(Stored data entries)
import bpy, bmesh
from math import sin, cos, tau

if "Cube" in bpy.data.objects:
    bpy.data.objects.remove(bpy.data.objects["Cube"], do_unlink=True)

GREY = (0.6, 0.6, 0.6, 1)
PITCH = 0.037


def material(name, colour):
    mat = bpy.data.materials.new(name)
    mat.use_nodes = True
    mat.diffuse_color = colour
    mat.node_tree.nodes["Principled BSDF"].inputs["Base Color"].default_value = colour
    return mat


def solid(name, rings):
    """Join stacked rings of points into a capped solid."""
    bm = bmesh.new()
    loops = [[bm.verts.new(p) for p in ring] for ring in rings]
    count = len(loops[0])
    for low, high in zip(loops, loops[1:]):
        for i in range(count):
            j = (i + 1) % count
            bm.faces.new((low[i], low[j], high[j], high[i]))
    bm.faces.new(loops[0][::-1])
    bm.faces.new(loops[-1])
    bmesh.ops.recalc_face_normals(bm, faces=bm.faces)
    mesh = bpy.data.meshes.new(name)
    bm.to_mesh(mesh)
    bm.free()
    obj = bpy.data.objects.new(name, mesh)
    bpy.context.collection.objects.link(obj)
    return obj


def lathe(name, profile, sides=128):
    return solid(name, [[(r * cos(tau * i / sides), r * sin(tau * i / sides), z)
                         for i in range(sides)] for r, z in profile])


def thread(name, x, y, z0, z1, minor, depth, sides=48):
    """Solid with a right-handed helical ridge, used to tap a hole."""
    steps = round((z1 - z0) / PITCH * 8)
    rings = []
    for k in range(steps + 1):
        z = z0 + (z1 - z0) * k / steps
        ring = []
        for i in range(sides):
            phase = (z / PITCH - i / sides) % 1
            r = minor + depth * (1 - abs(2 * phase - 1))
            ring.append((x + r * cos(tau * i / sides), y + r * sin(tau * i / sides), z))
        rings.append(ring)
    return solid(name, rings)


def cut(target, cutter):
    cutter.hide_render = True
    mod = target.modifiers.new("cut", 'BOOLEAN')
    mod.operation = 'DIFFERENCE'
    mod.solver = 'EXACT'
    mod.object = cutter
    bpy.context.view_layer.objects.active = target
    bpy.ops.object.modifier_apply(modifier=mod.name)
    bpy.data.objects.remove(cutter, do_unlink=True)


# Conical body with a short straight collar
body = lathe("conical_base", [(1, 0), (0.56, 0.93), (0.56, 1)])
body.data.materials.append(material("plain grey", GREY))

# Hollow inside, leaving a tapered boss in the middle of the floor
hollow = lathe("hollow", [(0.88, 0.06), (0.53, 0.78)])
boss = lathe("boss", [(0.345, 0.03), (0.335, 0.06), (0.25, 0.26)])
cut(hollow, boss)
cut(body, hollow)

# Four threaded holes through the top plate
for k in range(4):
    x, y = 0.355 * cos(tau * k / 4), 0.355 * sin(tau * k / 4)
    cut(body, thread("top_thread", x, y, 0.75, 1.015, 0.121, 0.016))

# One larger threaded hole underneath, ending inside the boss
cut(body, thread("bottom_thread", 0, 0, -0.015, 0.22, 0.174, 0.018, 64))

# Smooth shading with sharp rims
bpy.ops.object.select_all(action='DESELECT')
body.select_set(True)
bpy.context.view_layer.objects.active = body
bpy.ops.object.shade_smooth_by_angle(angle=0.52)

WORK TO BE COMPLETED ▸
Of the records above, copy each line that includes "faces".

ANSWER TO THE PROBLEM ▸
            bm.faces.new((low[i], low[j], high[j], high[i]))
    bm.faces.new(loops[0][::-1])
    bm.faces.new(loops[-1])
    bmesh.ops.recalc_face_normals(bm, faces=bm.faces)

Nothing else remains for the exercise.